__Work order__: Filter the records below for the word "steps". Keep each line that has it.

Task input Block Start

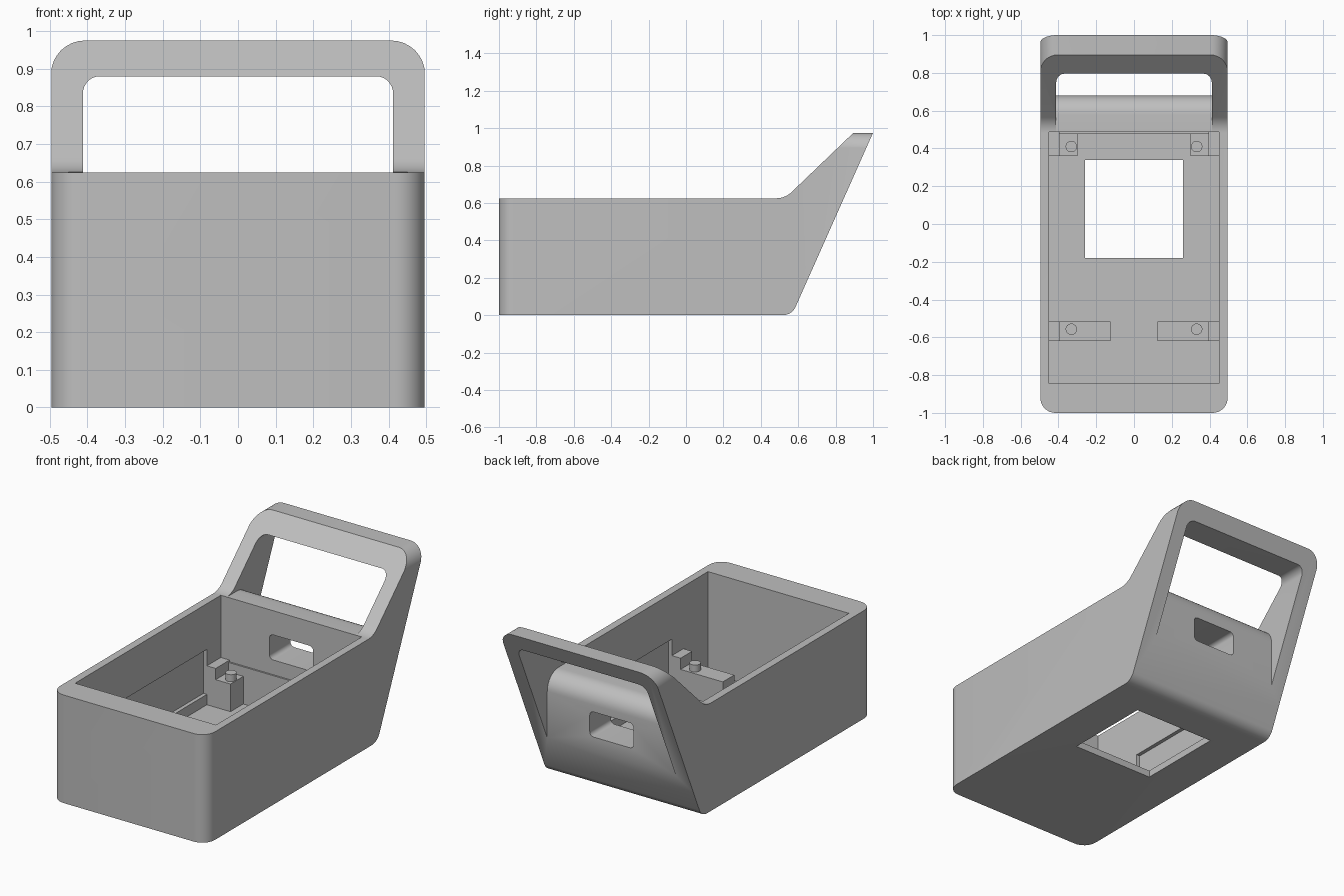
import bpy, bmesh, math
from mathutils import Vector

if "Cube" in bpy.data.objects:
    bpy.data.objects.remove(bpy.data.objects["Cube"])

grey = bpy.data.materials.new("plain grey")
grey.diffuse_color = (0.52, 0.52, 0.52, 1)
grey.use_nodes = True
grey.node_tree.nodes["Principled BSDF"].inputs["Base Color"].default_value = grey.diffuse_color


def rounded(points, steps=8):
    """Polygon corners (a, b, radius) -> outline with arcs at the corners."""
    out = []
    n = len(points)
    for i, (a, b, r) in enumerate(points):
        p = Vector((a, b))
        if r == 0:
            out.append(p)
            continue
        u = (Vector(points[i - 1][:2]) - p).normalized()
        v = (Vector(points[(i + 1) % n][:2]) - p).normalized()
        half = u.angle(v) / 2
        centre = p + (u + v).normalized() * (r / math.sin(half))
        s = p + u * (r / math.tan(half)) - centre
        e = p + v * (r / math.tan(half)) - centre
        sweep = s.angle(e)
        for k in range(steps + 1):
            t = k / steps
            out.append(centre + (s * math.sin((1 - t) * sweep)
                                 + e * math.sin(t * sweep)) / math.sin(sweep))
    return out


def prism(name, points, axis, lo, hi):
    """Extrude a rounded outline along an axis from lo to hi."""
    place = {"x": lambda a, b, c: (c, a, b),
             "y": lambda a, b, c: (a, c, b),
             "z": lambda a, b, c: (a, b, c)}[axis]
    bm = bmesh.new()
    face = bm.faces.new([bm.verts.new(place(p.x, p.y, lo)) for p in rounded(points)])
    ext = bmesh.ops.extrude_face_region(bm, geom=[face])
    verts = [g for g in ext["geom"] if isinstance(g, bmesh.types.BMVert)]
    bmesh.ops.translate(bm, verts=verts, vec=Vector(place(0, 0, hi - lo)))
    bmesh.ops.recalc_face_normals(bm, faces=bm.faces)
    mesh = bpy.data.meshes.new(name)
    bm.to_mesh(mesh)
    bm.free()
    mesh.materials.append(grey)
    ob = bpy.data.objects.new(name, mesh)
    bpy.context.collection.objects.link(ob)
    return ob


def box(name, x, y, z):
    x = sorted(x)
    return prism(name, [(x[0], y[0], 0), (x[1], y[0], 0),
                        (x[1], y[1], 0), (x[0], y[1], 0)], "z", *z)


def activate(ob):
    bpy.ops.object.select_all(action="DESELECT")
    ob.select_set(True)
    bpy.context.view_layer.objects.active = ob


def combine(ob, tool, operation="DIFFERENCE"):
    mod = ob.modifiers.new("cut", "BOOLEAN")
    mod.operation = operation
    mod.solver = "EXACT"
    mod.object = tool
    activate(ob)
    bpy.ops.object.modifier_apply(modifier=mod.name)
    bpy.data.objects.remove(tool)


W, TOP, HEIGHT = 0.496, 0.625, 0.975
INX, BACK = 0.451, 0.487

# Shell: side profile, trimmed by the plan outline and the front outline
shell = prism("case_shell", [(-1, 0, 0), (0.566, 0, 0.075), (1, HEIGHT, 0),
                             (0.895, HEIGHT, 0), (0.53, TOP, 0.12), (-1, TOP, 0)],
              "x", -W, W)
combine(shell, prism("plan", [(-W, -1, 0.08), (W, -1, 0.08), (W, 1.2, 0), (-W, 1.2, 0)],
                     "z", -0.2, 1.2), "INTERSECT")
combine(shell, prism("arch", [(-W - 0.001, -0.2, 0), (W + 0.001, -0.2, 0),
                              (W + 0.001, HEIGHT, 0.09), (-W - 0.001, HEIGHT, 0.09)],
                     "y", -1.3, 1.3), "INTERSECT")

# Open compartment
combine(shell, box("cavity", (-INX, INX), (-0.845, BACK), (0.04, 0.8)))

# Handle opening
G = 0.412
combine(shell, prism("handle_opening", [(-G, TOP, 0), (G, TOP, 0),
                                        (G, 0.88, 0.045), (-G, 0.88, 0.045)],
                     "y", 0.4, 1.2))

# Finger recess behind the back wall, with a rolled top edge
arc = [(0.58 + 0.1 * math.sin(t), 0.525 + 0.1 * math.cos(t), 0)
       for t in [i * math.pi / 20 for i in range(11)]]
combine(shell, prism("finger_recess", arc + [(0.68, 0.1, 0), (1.2, 0.1, 0),
                                             (1.2, 0.7, 0), (0.58, 0.7, 0)],
                     "x", -G, G))

# Cable port in the back wall
combine(shell, prism("cable_port", [(-0.14, 0.34, 0.025), (0.14, 0.34, 0.025),
                                    (0.14, 0.485, 0.025), (-0.14, 0.485, 0.025)],
                     "y", 0.4, 0.9))

# Square window in the floor
combine(shell, box("floor_window", (-0.26, 0.26), (-0.18, 0.34), (-0.1, 0.1)))

# Shallow pockets in the side walls
for s in (-1, 1):
    combine(shell, box("wall_pocket", (s * 0.4, s * 0.473), (-0.515, 0.36), (0.1, 0.36)))

parts = [shell]
# Board supports: a post with a raised side stop and a locating peg
for s, side in ((-1, "left"), (1, "right")):
    for end, inner, y0, y1, py in (("back", 0.30, 0.36, BACK + 0.005, 0.41),
                                   ("front", 0.125, -0.62, -0.515, -0.557)):
        parts.append(box(f"{end}_{side}_support", (s * inner, s * 0.395),
                         (y0, y1), (0.03, 0.2)))
        parts.append(box(f"{end}_{side}_stop", (s * 0.395, s * (INX + 0.005)),
                         (y0, y1), (0.03, 0.265)))
        peg = [(s * 0.332 + 0.03 * math.cos(k * math.pi / 12),
                py + 0.03 * math.sin(k * math.pi / 12), 0) for k in range(24)]
        parts.append(prism(f"{end}_{side}_peg", peg, "z", 0.19, 0.24))

# Thin lip along the back wall
parts.append(box("back_lip", (-0.395, 0.395), (0.477, BACK + 0.005), (0.03, 0.255)))

for ob in parts:
    activate(ob)
    bpy.ops.object.shade_smooth_by_angle(angle=math.radians(30))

Task input Block End

__Your response__:
def rounded(points, steps=8):
        for k in range(steps + 1):
            t = k / steps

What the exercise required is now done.